In the event, the Light Infantry were all but surrounded by the Cossacks, 1/6 and 2/1 Line. Defeated in Melee by the cossacks with heavy losses (2 stands), the remainder fled, the majority of whom were captured. Brumwell would have to nurse his wounds (and his now difficult to replace tea supply), whilst Blowfeld called for some celebratory brandy, as well as a patriotic local wench. “Oh, and get that stupid balloon packed up, will you?” [Gullderland ended with zero MC, while Fuddland still had half of it starting allocation.]
Regarding the non-appearance of the Fuddlander reinforcements for the battle, the fol,lowing interaction was noted, several miles behind the leading Fuddland units. Captain Shtarker (aide to General Siegfried) galloped up to General Siegfried, "Sir, I hear cannon fire to our front! Vhat are your orders? Should ve to ze sound of ze guns march?"
Siegfried replied, "Shtarker!
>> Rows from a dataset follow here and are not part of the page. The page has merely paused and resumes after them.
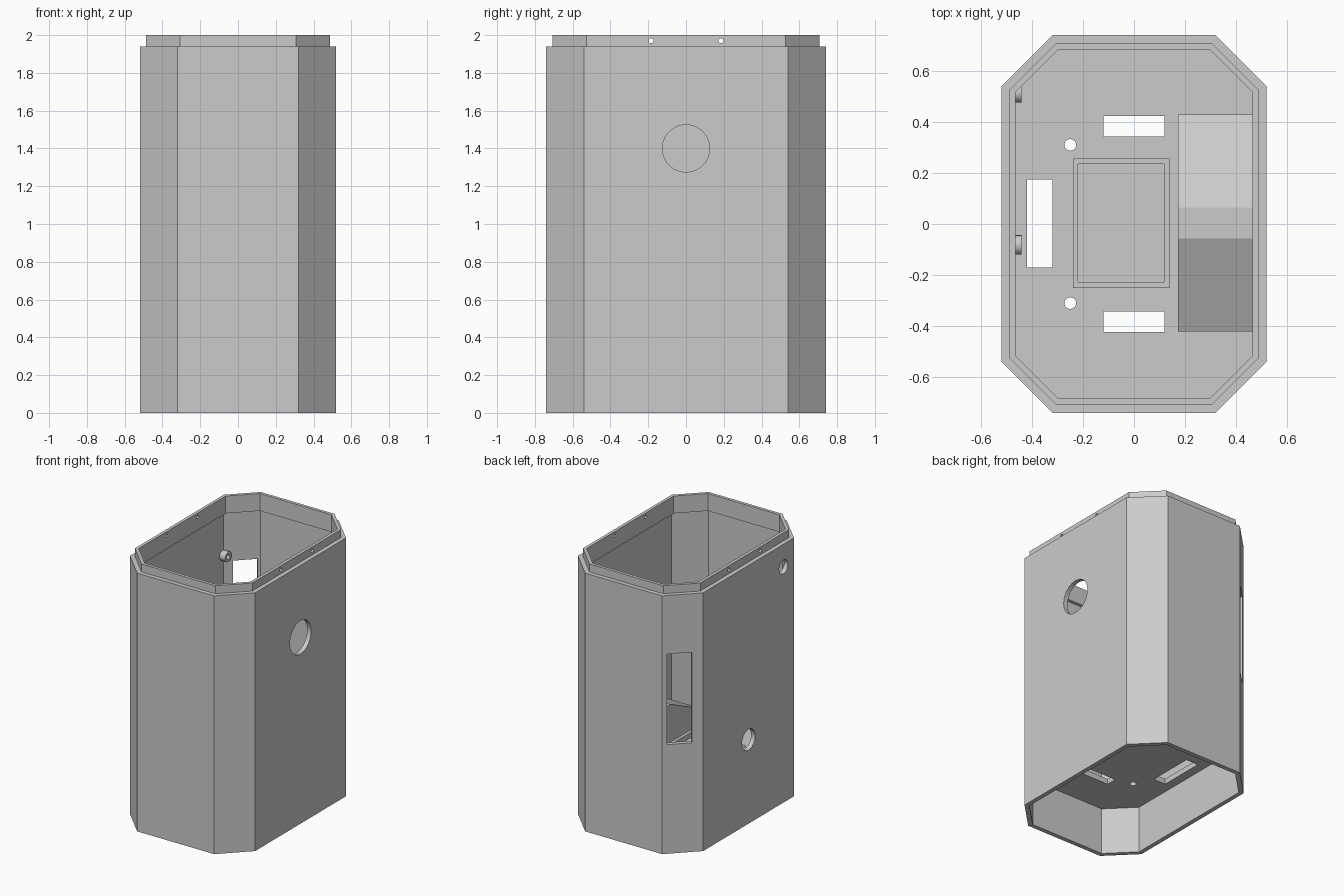
import bpy, bmesh, math
from mathutils import Matrix, Vector

cube = bpy.data.objects.get("Cube")
if cube:
    bpy.data.objects.remove(cube)

HX, HY, CHAMFER = 0.52, 0.74, 0.20
WALL = 0.033
FLOOR_LOW, FLOOR_TOP = 0.35, 0.39

grey = bpy.data.materials.new("light grey")
grey.use_nodes = True
grey.diffuse_color = (0.6, 0.6, 0.6, 1)
grey.node_tree.nodes["Principled BSDF"].inputs["Base Color"].default_value = (0.6, 0.6, 0.6, 1)


def finish(name, bm):
    bmesh.ops.recalc_face_normals(bm, faces=bm.faces)
    mesh = bpy.data.meshes.new(name)
    bm.to_mesh(mesh)
    bm.free()
    obj = bpy.data.objects.new(name, mesh)
    mesh.materials.append(grey)
    bpy.context.collection.objects.link(obj)
    return obj


def octagon(inset):
    """Chamfered rectangle, pulled in evenly by inset."""
    x, y = HX - inset, HY - inset
    k = CHAMFER - inset * (2 - math.sqrt(2))
    return [(x, k - y), (x, y - k), (x - k, y), (k - x, y),
            (-x, y - k), (-x, k - y), (k - x, -y), (x - k, -y)]


def tube(name, outer, inner, z0, z1):
    """Hollow wall between two closed outlines."""
    bm = bmesh.new()
    loops = [[bm.verts.new((x, y, z)) for x, y in pts]
             for pts, z in ((outer, z0), (outer, z1), (inner, z1), (inner, z0))]
    n = len(outer)
    for a in range(4):
        la, lb = loops[a], loops[(a + 1) % 4]
        for i in range(n):
            j = (i + 1) % n
            bm.faces.new((la[i], la[j], lb[j], lb[i]))
    return finish(name, bm)


def prism(name, pts, depth):
    """Extrude a flat outline of 3D points along a vector."""
    bm = bmesh.new()
    face = bm.faces.new([bm.verts.new(p) for p in pts])
    new = bmesh.ops.extrude_face_region(bm, geom=[face])["geom"]
    bmesh.ops.translate(bm, vec=Vector(depth),
                        verts=[v for v in new if isinstance(v, bmesh.types.BMVert)])
    return finish(name, bm)


def rect(x0, x1, y0, y1):
    return [(x0, y0), (x1, y0), (x1, y1), (x0, y1)]


def box(name, size, centre, turn=0):
    bm = bmesh.new()
    m = Matrix.Translation(centre) @ Matrix.Rotation(turn, 4, 'Z') @ Matrix.Diagonal((*size, 1))
    bmesh.ops.create_cube(bm, size=1, matrix=m)
    return finish(name, bm)


def rod(name, radius, length, centre, axis='X', sides=40):
    bm = bmesh.new()
    turn = Matrix.Rotation(math.pi / 2, 4, 'Y') if axis == 'X' else Matrix()
    bmesh.ops.create_cone(bm, cap_ends=True, segments=sides, radius1=radius, radius2=radius,
                          depth=length, matrix=Matrix.Translation(centre) @ turn)
    return finish(name, bm)


def cut(target, cutters):
    """Subtract the cutters for good, then drop them."""
    bpy.context.view_layer.objects.active = target
    for c in cutters:
        c.hide_render = True
        mod = target.modifiers.new("cut", 'BOOLEAN')
        mod.operation, mod.solver, mod.object = 'DIFFERENCE', 'EXACT', c
        bpy.ops.object.modifier_apply(modifier=mod.name)
        bpy.data.objects.remove(c)


def smooth(obj):
    bpy.ops.object.select_all(action='DESELECT')
    obj.select_set(True)
    bpy.context.view_layer.objects.active = obj
    bpy.ops.object.shade_smooth_by_angle(angle=math.radians(30))


# Outer shell, open at top and bottom
shell = tube("outer_shell", octagon(0), octagon(WALL), 0, 1.94)
cut(shell, [
    rod("large_side_hole", 0.125, 0.2, (HX, 0, 1.4), sides=64),
    rod("upper_side_hole", 0.052, 0.2, (-HX, -0.415, 1.77)),
    rod("lower_side_hole", 0.078, 0.2, (-HX, 0, 0.63)),
    box("corner_window", (0.2, 0.172, 0.68), (-0.405, 0.655, 1.16), math.radians(135)),
])
smooth(shell)

# Raised lip lining the top of the shell
lip = tube("top_lip", octagon(WALL - 0.0005), octagon(0.056), 1.87, 2.0)
cut(lip, [rod("screw_hole", 0.013, 0.1, (sx * 0.475, sy * 0.185, 1.97), sides=24)
          for sx in (-1, 1) for sy in (-1, 1)])
smooth(lip)

# Raised inner floor with slots and round holes
floor = prism("inner_floor", [(x, y, FLOOR_LOW) for x, y in octagon(WALL - 0.003)],
              (0, 0, FLOOR_TOP - FLOOR_LOW))
holes = [box("side_slot", (0.10, 0.345, 0.3), (-0.37, 0.002, 0.37))]
for s in (-1, 1):
    holes.append(box("end_slot", (0.24, 0.08, 0.3), (0, s * 0.383, 0.37)))
    holes.append(rod("floor_hole", 0.023, 0.3, (-0.25, s * 0.31, 0.37), 'Z', 32))
cut(floor, holes)
smooth(floor)

# Low locating frame on the floor
tube("floor_frame", rect(-0.24, 0.14, -0.25, 0.257), rect(-0.22, 0.117, -0.227, 0.235),
     FLOOR_TOP - 0.002, FLOOR_TOP + 0.04)

# Block with a flat crest and two sloping sides, against the side wall
profile = [(-0.422, FLOOR_TOP - 0.002), (0.43, FLOOR_TOP - 0.002), (0.43, 0.52),
           (0.065, 0.69), (-0.057, 0.69), (-0.422, 0.52)]
prism("sloped_block", [(0.172, y, z) for y, z in profile], (HX - WALL - 0.171, 0, 0))

# Hollow bosses inside the wall
for label, y in (("rear", 0.515), ("middle", -0.082)):
    boss = rod(label + "_boss", 0.038, 0.048, (-0.465, y, 1.55))
    cut(boss, [rod("boss_bore", 0.018, 0.06, (-0.455, y, 1.55), sides=24)])
    smooth(boss)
Ve are Fuddland; Ve do not 'to ze sound of ze guns march’ here!
Fuddland – 1/2nd Line routed off the table to the South, no stands lost; 2/2nd Line 3 stands lost, good order; 1/1st Line 2 stands lost, routed off the table to the South. All other units intact and in good order.
Mentioned in Dispatches: Position Battery #6, Major Mayhem and the 1st Cossacks.
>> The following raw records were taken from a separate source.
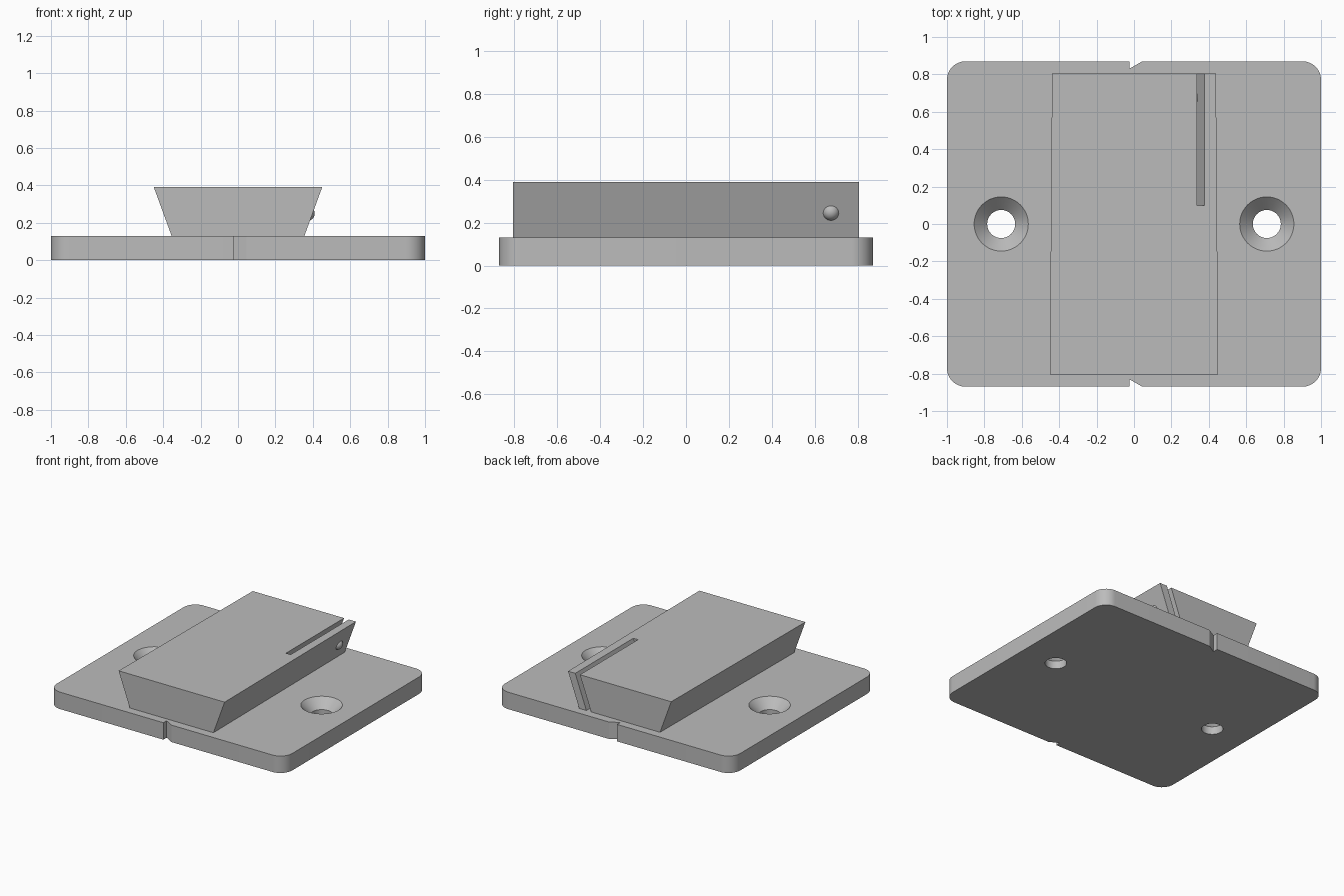
import bpy, bmesh, math
from mathutils import Vector

if "Cube" in bpy.data.objects:
    bpy.data.objects.remove(bpy.data.objects["Cube"], do_unlink=True)

grey = bpy.data.materials.new("light grey")
grey.use_nodes = True
grey.diffuse_color = (0.5, 0.5, 0.5, 1)
grey.node_tree.nodes["Principled BSDF"].inputs["Base Color"].default_value = grey.diffuse_color


def add_object(name, bm):
    bmesh.ops.recalc_face_normals(bm, faces=bm.faces)
    mesh = bpy.data.meshes.new(name)
    bm.to_mesh(mesh)
    bm.free()
    obj = bpy.data.objects.new(name, mesh)
    bpy.context.collection.objects.link(obj)
    mesh.materials.append(grey)
    return obj


def loft(name, start, end):
    """Solid between two matching outlines."""
    bm = bmesh.new()
    a = [bm.verts.new(p) for p in start]
    b = [bm.verts.new(p) for p in end]
    bm.faces.new(a)
    bm.faces.new(b)
    for i in range(len(a)):
        j = (i + 1) % len(a)
        bm.faces.new((a[i], a[j], b[j], b[i]))
    return add_object(name, bm)


def revolve(name, profile, centre, axis="Z", steps=48):
    """Solid turned from (radius, height) pairs that begin and end on the axis."""
    bm = bmesh.new()
    verts = [bm.verts.new((r, 0, h)) for r, h in profile]
    edges = [bm.edges.new(pair) for pair in zip(verts, verts[1:])]
    bmesh.ops.spin(bm, geom=verts + edges, axis=(0, 0, 1), cent=(0, 0, 0),
                   angle=math.tau, steps=steps)
    bmesh.ops.remove_doubles(bm, verts=bm.verts, dist=1e-5)
    obj = add_object(name, bm)
    turn = Vector((0, 0, 1)).rotation_difference(
        Vector((1, 0, 0)) if axis == "X" else Vector((0, 0, 1))).to_matrix().to_4x4()
    obj.data.transform(turn)
    obj.location = centre
    return obj


def cut(target, cutter):
    mod = target.modifiers.new("cut", "BOOLEAN")
    mod.operation, mod.solver, mod.object = "DIFFERENCE", "EXACT", cutter
    bpy.context.view_layer.update()
    bpy.context.view_layer.objects.active = target
    bpy.ops.object.modifier_apply(modifier=mod.name)
    bpy.data.objects.remove(cutter, do_unlink=True)


def smooth(obj, degrees):
    bpy.ops.object.select_all(action="DESELECT")
    obj.select_set(True)
    bpy.context.view_layer.objects.active = obj
    bpy.ops.object.shade_smooth_by_angle(angle=math.radians(degrees))


# Base plate: rounded rectangle with a saw-tooth notch at the front and back
W, D, T, R = 1.0, 0.87, 0.13, 0.1


def corner(sx, sy, first):
    return [(sx * (W - R) + R * math.cos(a), sy * (D - R) + R * math.sin(a))
            for a in (math.radians(first + 7.5 * i) for i in range(13))]


notch = [(0.045, D), (-0.025, D - 0.04), (-0.025, D)]
outline = (corner(1, 1, 0) + notch + corner(-1, 1, 90) + corner(-1, -1, 180)
           + [(x, -y) for x, y in reversed(notch)] + corner(1, -1, 270))
plate = loft("base_plate", [(x, y, 0) for x, y in outline], [(x, y, T) for x, y in outline])

# Countersunk screw holes
for side in (-1, 1):
    hole = revolve("screw_hole_cutter",
                   [(0, -0.05), (0.075, -0.05), (0.075, 0.06), (0.145, T), (0.145, 0.2), (0, 0.2)],
                   (side * 0.71, 0, 0))
    cut(plate, hole)
smooth(plate, 25)

# Dovetail rail, slightly narrower towards the back
TOP, L = 0.39, 0.805


def section(bottom, top, y):
    return [(-bottom, y, T), (bottom, y, T), (top, y, TOP), (-top, y, TOP)]


rail = loft("dovetail_rail", section(0.355, 0.45, -L), section(0.343, 0.438, L))

# Leaning slot that frees a thin spring arm at the back
slope = 0.095 / (TOP - T)


def slot_section(y):
    return [(x + slope * (z - TOP), y, z)
            for x, z in ((0.337, T - 0.05), (0.377, T - 0.05), (0.377, TOP + 0.05), (0.337, TOP + 0.05))]


cut(rail, loft("slot_cutter", slot_section(0.1), slot_section(L + 0.1)))

# Round-nosed locking pin set through the spring arm
r = 0.04
nose = [(r * math.cos(a), r * math.sin(a)) for a in (math.radians(7.5 * i) for i in range(12))]
pin = revolve("locking_pin", [(0, -0.05), (r, -0.05)] + nose + [(0, r)], (0.37, 0.675, 0.25), "X", 32)
smooth(pin, 30)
Gullderland – Daulhaut’s Grenadiers 4 stands lost; 68th Light Infantry 2 stands lost in melee, ¾ surrounded, we ruled it surrendered, maybe 25% of the unit slips away to the West; 1/16 Foot 1 stand lost, exits the table to the West (with Generals) in good order; 1/18th Foot 4 stands lost; 1/50th Foot 1 stand lost, routed off the table to the North.
Mentioned in Dispatches: 1/18th Foot (only Gullderland unit to inflict any losses on the Enemy at all!)